Film critic Paul Steward’s top ten films of 2017
PUBLISHED: 09:00 30 December 2017
Paul Steward’s top ten films of 2017
10. Baby Driver
Each car chase and action scene is meticulously choreographed to fit a chosen song from Baby’s playlist.
John Hamm and Jamie Foxx are excellent in supporting roles. Kevin Spacey’s role as underworld kingpin Doc may mean this film may not receive the recognition it deserves. An endlessly re-watchable thrill ride.
9. Lady Macbeth
Captivating drama set in 19th Century rural England.
A star-making performance from British actress Florence Pugh as Katherine, a young woman sold into marriage with a man twice her age. Like no period piece you’ve seen before. Beautifully shot without music to emphasise the claustrophobic nature of the estate, adding to the increasing tension. An exceptional film, which will stand the test of time.
8. The Disaster Artist
Directed by and starring James Franco, this tells the story behind 2003’s The Room, a film with a reputation as one of the worst ever made that became a cult classic.
Franco plays the film’s enigmatic creator Tommy Wiseau. His friend, Greg Sestero is played by Franco’s brother Dave.
Both deliver outstanding performances. A funny and endearing film about friendship and chasing your dreams, cleverly crafted from a fascinating true story.
More modern Western than superhero flick. Brutally violent and brooding in tone, and a long way from your usual superhero fare.
With acting performances that lift the film to new heights, including from newcomer Dafne Keen who is an absolute revelation as the feral Laura. One of the best comic adaptations in recent memory.
6. War For The Planet Of The Apes

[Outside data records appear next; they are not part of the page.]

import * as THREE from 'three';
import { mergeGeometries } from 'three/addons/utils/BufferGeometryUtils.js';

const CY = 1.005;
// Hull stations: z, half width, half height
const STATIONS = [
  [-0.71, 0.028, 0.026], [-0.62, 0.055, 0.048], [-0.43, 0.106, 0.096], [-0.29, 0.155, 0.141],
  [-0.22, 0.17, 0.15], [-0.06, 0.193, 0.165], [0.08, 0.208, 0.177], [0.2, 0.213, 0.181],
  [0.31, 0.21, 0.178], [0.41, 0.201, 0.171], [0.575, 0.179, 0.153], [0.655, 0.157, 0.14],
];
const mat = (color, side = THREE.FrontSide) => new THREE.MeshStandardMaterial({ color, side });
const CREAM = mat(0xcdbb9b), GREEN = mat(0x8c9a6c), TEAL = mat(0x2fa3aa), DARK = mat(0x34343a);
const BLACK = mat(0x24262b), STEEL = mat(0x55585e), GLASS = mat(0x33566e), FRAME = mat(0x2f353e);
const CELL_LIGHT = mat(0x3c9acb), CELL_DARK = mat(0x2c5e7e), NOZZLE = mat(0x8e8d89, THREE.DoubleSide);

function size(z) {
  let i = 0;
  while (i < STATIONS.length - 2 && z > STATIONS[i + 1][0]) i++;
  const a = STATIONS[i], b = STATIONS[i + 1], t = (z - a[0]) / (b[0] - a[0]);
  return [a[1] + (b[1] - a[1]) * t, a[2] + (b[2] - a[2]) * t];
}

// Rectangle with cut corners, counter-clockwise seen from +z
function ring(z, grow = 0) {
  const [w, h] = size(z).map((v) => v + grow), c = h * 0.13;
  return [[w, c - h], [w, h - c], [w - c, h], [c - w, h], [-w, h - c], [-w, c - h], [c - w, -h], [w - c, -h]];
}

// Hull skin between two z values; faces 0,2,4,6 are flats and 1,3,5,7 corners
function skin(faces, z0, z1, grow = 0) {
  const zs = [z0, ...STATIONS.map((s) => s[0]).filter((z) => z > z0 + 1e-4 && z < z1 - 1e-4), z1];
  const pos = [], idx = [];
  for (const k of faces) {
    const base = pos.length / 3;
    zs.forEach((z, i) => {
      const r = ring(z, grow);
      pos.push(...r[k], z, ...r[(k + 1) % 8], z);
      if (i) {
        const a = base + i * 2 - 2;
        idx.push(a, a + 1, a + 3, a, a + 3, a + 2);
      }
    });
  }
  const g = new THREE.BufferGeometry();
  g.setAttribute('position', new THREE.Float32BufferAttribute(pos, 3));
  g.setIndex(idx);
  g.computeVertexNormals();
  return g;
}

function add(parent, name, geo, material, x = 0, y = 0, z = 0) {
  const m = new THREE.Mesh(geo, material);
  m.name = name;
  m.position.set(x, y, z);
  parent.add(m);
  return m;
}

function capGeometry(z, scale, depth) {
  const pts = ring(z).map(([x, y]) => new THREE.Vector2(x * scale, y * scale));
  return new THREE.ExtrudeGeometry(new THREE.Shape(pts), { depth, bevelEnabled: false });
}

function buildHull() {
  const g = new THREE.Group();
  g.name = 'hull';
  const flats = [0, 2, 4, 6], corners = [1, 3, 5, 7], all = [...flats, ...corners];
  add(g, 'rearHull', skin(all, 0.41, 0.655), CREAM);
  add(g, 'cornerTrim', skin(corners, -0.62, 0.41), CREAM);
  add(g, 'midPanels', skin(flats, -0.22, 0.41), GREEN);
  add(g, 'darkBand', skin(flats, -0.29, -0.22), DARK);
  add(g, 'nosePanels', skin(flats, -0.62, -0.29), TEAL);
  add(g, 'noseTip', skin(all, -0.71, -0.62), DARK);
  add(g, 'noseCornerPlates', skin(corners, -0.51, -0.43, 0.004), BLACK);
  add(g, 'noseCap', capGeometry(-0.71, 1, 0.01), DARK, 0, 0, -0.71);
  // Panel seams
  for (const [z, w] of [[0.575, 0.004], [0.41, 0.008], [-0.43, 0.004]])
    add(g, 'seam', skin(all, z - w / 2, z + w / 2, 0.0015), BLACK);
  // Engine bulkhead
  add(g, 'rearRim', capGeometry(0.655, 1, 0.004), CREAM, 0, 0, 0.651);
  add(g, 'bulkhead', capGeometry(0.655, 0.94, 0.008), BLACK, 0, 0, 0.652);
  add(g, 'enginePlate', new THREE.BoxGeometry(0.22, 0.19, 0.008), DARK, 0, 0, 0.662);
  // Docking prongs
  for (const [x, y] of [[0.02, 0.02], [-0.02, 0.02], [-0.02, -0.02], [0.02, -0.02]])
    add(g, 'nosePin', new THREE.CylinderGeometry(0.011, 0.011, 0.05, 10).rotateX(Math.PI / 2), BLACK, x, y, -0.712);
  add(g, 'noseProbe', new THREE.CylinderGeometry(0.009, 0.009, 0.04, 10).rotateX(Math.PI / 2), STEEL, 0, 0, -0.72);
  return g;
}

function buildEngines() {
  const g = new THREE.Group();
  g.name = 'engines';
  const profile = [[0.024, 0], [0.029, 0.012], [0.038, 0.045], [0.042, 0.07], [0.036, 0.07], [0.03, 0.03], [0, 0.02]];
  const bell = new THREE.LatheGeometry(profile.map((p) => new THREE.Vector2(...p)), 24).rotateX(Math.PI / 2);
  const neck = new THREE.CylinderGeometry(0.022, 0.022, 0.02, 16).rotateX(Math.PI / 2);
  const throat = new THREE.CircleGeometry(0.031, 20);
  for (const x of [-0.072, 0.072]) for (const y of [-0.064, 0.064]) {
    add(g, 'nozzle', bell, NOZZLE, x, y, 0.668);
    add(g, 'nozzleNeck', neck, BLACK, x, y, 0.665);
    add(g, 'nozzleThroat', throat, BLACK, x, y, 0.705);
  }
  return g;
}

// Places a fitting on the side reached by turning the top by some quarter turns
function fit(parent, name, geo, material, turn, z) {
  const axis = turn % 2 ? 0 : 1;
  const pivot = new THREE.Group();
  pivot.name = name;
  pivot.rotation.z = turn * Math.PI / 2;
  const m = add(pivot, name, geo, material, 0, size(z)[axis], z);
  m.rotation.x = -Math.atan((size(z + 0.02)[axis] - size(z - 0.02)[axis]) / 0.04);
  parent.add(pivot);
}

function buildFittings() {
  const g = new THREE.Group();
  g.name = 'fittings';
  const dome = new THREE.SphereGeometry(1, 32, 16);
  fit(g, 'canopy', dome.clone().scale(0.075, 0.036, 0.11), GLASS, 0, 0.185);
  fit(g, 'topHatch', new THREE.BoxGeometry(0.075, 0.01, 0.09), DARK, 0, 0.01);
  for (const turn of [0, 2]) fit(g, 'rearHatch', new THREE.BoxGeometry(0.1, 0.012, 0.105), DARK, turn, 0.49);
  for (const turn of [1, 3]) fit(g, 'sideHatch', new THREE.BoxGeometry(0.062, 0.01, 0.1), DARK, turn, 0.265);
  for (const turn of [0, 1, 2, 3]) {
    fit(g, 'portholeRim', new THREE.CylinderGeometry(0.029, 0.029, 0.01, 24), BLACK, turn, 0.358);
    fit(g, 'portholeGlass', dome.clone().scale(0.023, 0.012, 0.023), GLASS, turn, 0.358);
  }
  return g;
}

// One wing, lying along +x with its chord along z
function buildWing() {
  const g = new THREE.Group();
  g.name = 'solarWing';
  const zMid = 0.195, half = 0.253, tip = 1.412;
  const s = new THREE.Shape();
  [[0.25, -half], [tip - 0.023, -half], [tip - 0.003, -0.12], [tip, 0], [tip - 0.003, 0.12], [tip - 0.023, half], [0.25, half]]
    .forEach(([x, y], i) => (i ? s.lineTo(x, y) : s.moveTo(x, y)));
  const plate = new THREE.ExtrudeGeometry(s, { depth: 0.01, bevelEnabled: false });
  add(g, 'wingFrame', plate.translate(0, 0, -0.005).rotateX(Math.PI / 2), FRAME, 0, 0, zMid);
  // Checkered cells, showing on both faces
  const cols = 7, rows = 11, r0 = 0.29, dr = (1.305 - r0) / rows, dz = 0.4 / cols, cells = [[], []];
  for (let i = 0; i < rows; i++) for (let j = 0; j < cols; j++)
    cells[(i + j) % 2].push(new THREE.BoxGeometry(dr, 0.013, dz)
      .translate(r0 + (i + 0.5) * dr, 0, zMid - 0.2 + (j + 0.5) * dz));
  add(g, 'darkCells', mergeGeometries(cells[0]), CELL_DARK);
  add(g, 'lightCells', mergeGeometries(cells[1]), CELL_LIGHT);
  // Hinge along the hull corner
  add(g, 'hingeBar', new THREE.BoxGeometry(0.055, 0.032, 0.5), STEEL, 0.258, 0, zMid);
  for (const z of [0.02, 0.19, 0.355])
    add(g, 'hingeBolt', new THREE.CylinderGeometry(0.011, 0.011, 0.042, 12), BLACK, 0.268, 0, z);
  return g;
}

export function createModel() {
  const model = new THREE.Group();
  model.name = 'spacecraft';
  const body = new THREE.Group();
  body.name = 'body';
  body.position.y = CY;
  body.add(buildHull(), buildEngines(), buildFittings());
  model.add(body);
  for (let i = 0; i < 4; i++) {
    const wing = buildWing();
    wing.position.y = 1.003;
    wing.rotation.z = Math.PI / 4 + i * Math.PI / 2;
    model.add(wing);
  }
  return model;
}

A smart and darkly complex film that is all too rare in today’s blockbuster culture with a career-best turn from Andy Serkis portraying the ape’s inner anger and steely resolve.
Steve Zahn’s Bad Ape lifts the tension with just enough comedic relief. A tense and steadily paced character drama.
5. The Death Of Stalin
To turn such serious subject matter into a comedy is no easy feat but director Armando Iannucci delivers with aplomb.
Opting against forced Russian accents, his inspired choice to have his multinational cast speak in a variety of dialects adds to the absurdist tone of the film. Star turns from Simon Russell Beal and Jason Issacs, an endlessly entertaining political satire.
The highest grossing horror movie in UK history is as much coming of age drama as horror.
It allows enough time to get to know the characters first, giving real investment to their perils at the hands of Pennywise the clown. Bill Skarsgard’s refreshingly original performance in this role is just as unsettling as the acclaimed Tim Curry version in the 1990 television mini series.
Year’s best horror film.
3. Brigsby Bear
Focusing on the passion of obsessive fan culture and with some great fish out of water comedy, a delightful comedy drama that deserves to be seen by more people.
Its critics will point to fact the film’s more menacing aspects are conveniently glossed over, but it has warmth.
2. Free Fire
Despite being one long gun fight, immensely entertaining, zipping along with witty dialogue and realistically clumsy action.
The impressive cast includes Armie Hammer and Brie Larson and a fantastic show stealing performance from Sharlto Copely as Vern. With a razor sharp script. Not to be missed.
1. Blade Runner 2049
This sequel did not disappoint.
Gosling is mesmerising as the conflicted K while Jared Leto delivers a beautifully understated performance as villain Nihander Wallace.
Dark, atmospheric sci-fi at its very best.